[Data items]
···

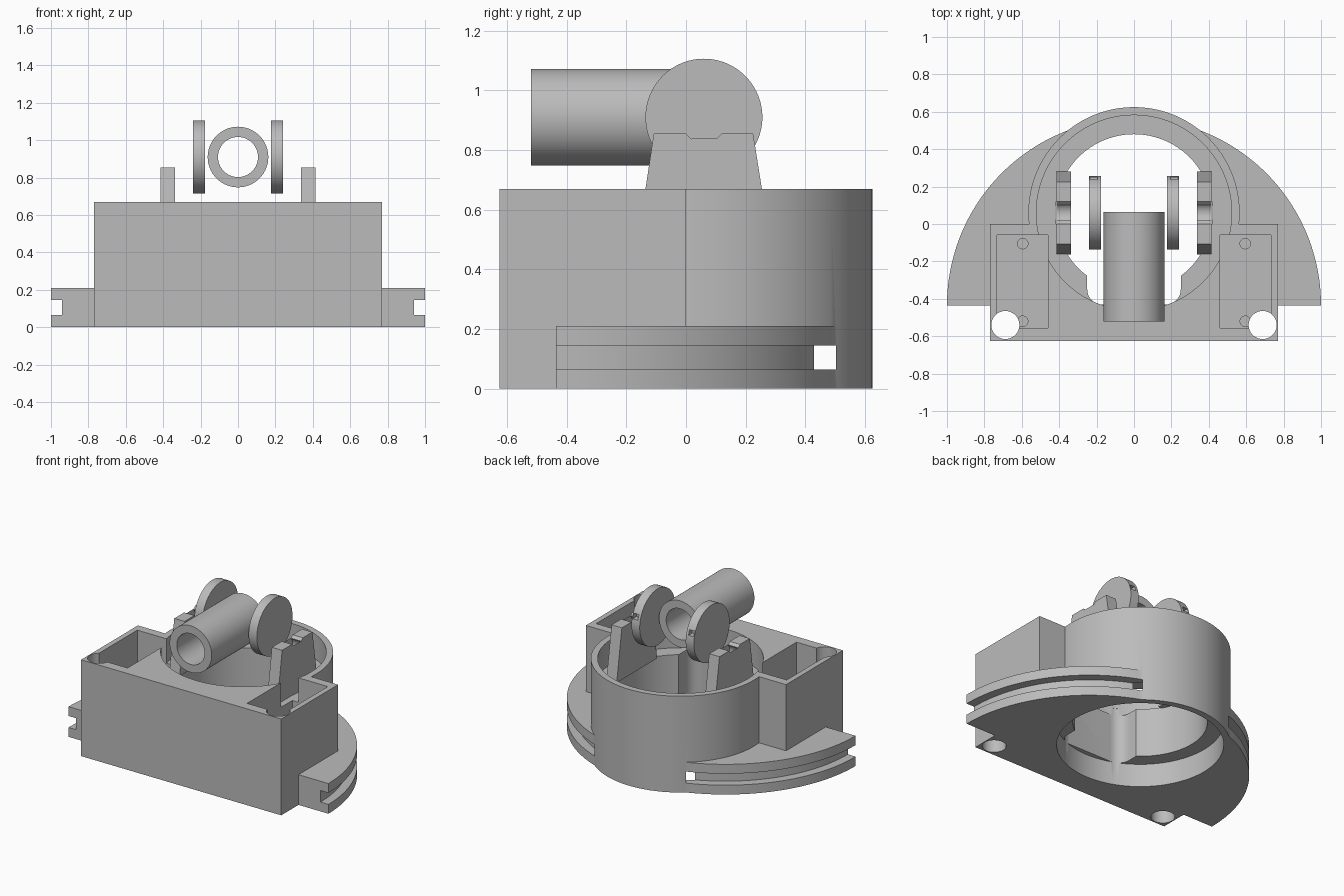
import bpy
import bmesh
from math import sin, cos, pi, radians
from mathutils import Vector

if "Cube" in bpy.data.objects:
    bpy.data.objects.remove(bpy.data.objects["Cube"])

GREY = (0.5, 0.5, 0.5, 1)
mat = bpy.data.materials.new("plain grey")
mat.use_nodes = True
mat.diffuse_color = GREY
mat.node_tree.nodes["Principled BSDF"].inputs["Base Color"].default_value = GREY


def arc(cx, cy, r, a0=0, a1=360, n=96):
    """Points along an arc; a full circle leaves out the repeated end point."""
    steps = n if a1 - a0 == 360 else n + 1
    return [(cx + r * cos(radians(a0 + (a1 - a0) * i / n)),
             cy + r * sin(radians(a0 + (a1 - a0) * i / n))) for i in range(steps)]


def rect(x0, x1, y0, y1):
    return [(x0, y0), (x1, y0), (x1, y1), (x0, y1)]


def prism(name, outline, lo, hi, axis="z"):
    """Extrude an outline along an axis: z uses (x, y), x uses (y, z), y uses (x, z)."""
    place = {"z": lambda u, v, w: (u, v, w),
             "x": lambda u, v, w: (w, u, v),
             "y": lambda u, v, w: (u, w, v)}[axis]
    bm = bmesh.new()
    face = bm.faces.new([bm.verts.new(place(u, v, lo)) for u, v in outline])
    new = bmesh.ops.extrude_face_region(bm, geom=[face])["geom"]
    shift = Vector(place(0, 0, hi - lo))
    bmesh.ops.translate(bm, vec=shift, verts=[g for g in new if isinstance(g, bmesh.types.BMVert)])
    bmesh.ops.recalc_face_normals(bm, faces=bm.faces)
    mesh = bpy.data.meshes.new(name)
    bm.to_mesh(mesh)
    bm.free()
    mesh.materials.append(mat)
    obj = bpy.data.objects.new(name, mesh)
    bpy.context.collection.objects.link(obj)
    return obj


def activate(obj):
    bpy.ops.object.select_all(action="DESELECT")
    obj.select_set(True)
    bpy.context.view_layer.objects.active = obj


def combine(obj, tool, operation="DIFFERENCE"):
    activate(obj)
    mod = obj.modifiers.new("boolean", "BOOLEAN")
    mod.operation = operation
    mod.solver = "EXACT"
    mod.object = tool
    bpy.ops.object.modifier_apply(modifier=mod.name)
    bpy.data.objects.remove(tool)


def smooth(obj):
    activate(obj)
    bpy.ops.object.shade_smooth_by_angle(angle=radians(30))


CY = 0.06        # centre of the round housing
PY = -0.435      # centre of the half-round plate
TOP = 0.67
LEDGE = 0.5

# Housing: front box, round ring and half-round plate joined together
housing = prism("housing", rect(-0.77, 0.77, -0.625, 0), 0, TOP)
combine(housing, prism("ring", arc(0, CY, 0.565), 0, TOP), "UNION")
combine(housing, prism("plate", arc(0, PY, 1, 0, 180), 0, 0.21), "UNION")

# Groove around the plate rim
groove = arc(0, PY, 1.001, -2, 182) + arc(0, PY, 0.94, -2, 182)[::-1]
combine(housing, prism("groove_cutter", groove, 0.065, 0.145))

# Stepped round opening
combine(housing, prism("upper_recess", arc(0, CY, 0.522), LEDGE, TOP + 0.1))
combine(housing, prism("lower_recess", arc(0, CY, 0.522), -0.1, 0.16))
combine(housing, prism("bore", arc(0, CY, 0.42), 0.1, LEDGE + 0.05))

# Round-cornered relief at the front of the bore
relief = (arc(-0.17, -0.35, 0.08, 180, 270, 10) + arc(0.17, -0.35, 0.08, 270, 360, 10)
          + [(0.25, -0.2), (-0.25, -0.2)])
combine(housing, prism("relief_cutter", relief, 0.1, LEDGE + 0.05))

# Side pockets with blind screw holes, and through holes in the corners
for s in (-1, 1):
    x0, x1 = sorted((s * 0.733, s * 0.46))
    combine(housing, prism("pocket", rect(x0, x1, -0.557, -0.06), 0.2, TOP + 0.1))
    combine(housing, prism("corner_hole", arc(s * 0.688, -0.54, 0.075, n=48), -0.1, TOP + 0.1))
    for y in (-0.105, -0.52):
        combine(housing, prism("screw_hole", arc(s * 0.595, y, 0.028, n=24), 0.1, 0.25))
smooth(housing)

# Bearing arms with snap-in keyholes, and trunnion discs
arm = [(-0.162, LEDGE - 0.005), (0.282, LEDGE - 0.005), (0.225, 0.855), (0.12, 0.855), (0.1, 0.835)]
arm += arc(CY, 0.795, 0.06, 48, -228, 36)
arm += [(0.02, 0.835), (0, 0.855), (-0.108, 0.855)]
for side, s in (("right", -1), ("left", 1)):
    lo, hi = sorted((s * 0.336, s * 0.415))
    smooth(prism(side + "_bearing_arm", arm, lo, hi, "x"))

    lo, hi = sorted((s * 0.177, s * 0.24))
    disc = prism(side + "_disc", arc(CY, 0.91, 0.196), lo, hi, "x")
    lo, hi = sorted((s * 0.195, s * 0.235))
    combine(disc, prism("rim_notch", rect(0.21, 0.3, 0.955, 0.99), lo, hi, "x"))
    smooth(disc)

# Hollow barrel pointing forward
barrel = prism("barrel", arc(0, 0.91, 0.162), -0.52, 0.065, "y")
combine(barrel, prism("barrel_bore", arc(0, 0.91, 0.107), -0.6, 0.1, "y"))
smooth(barrel)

···

> **Problem**: Scan the data above for the word "objects", then copy every line that holds it.

> **Written reply**:
if "Cube" in bpy.data.objects:
    bpy.data.objects.remove(bpy.data.objects["Cube"])
    obj = bpy.data.objects.new(name, mesh)
    bpy.context.collection.objects.link(obj)
    bpy.context.view_layer.objects.active = obj
    bpy.data.objects.remove(tool)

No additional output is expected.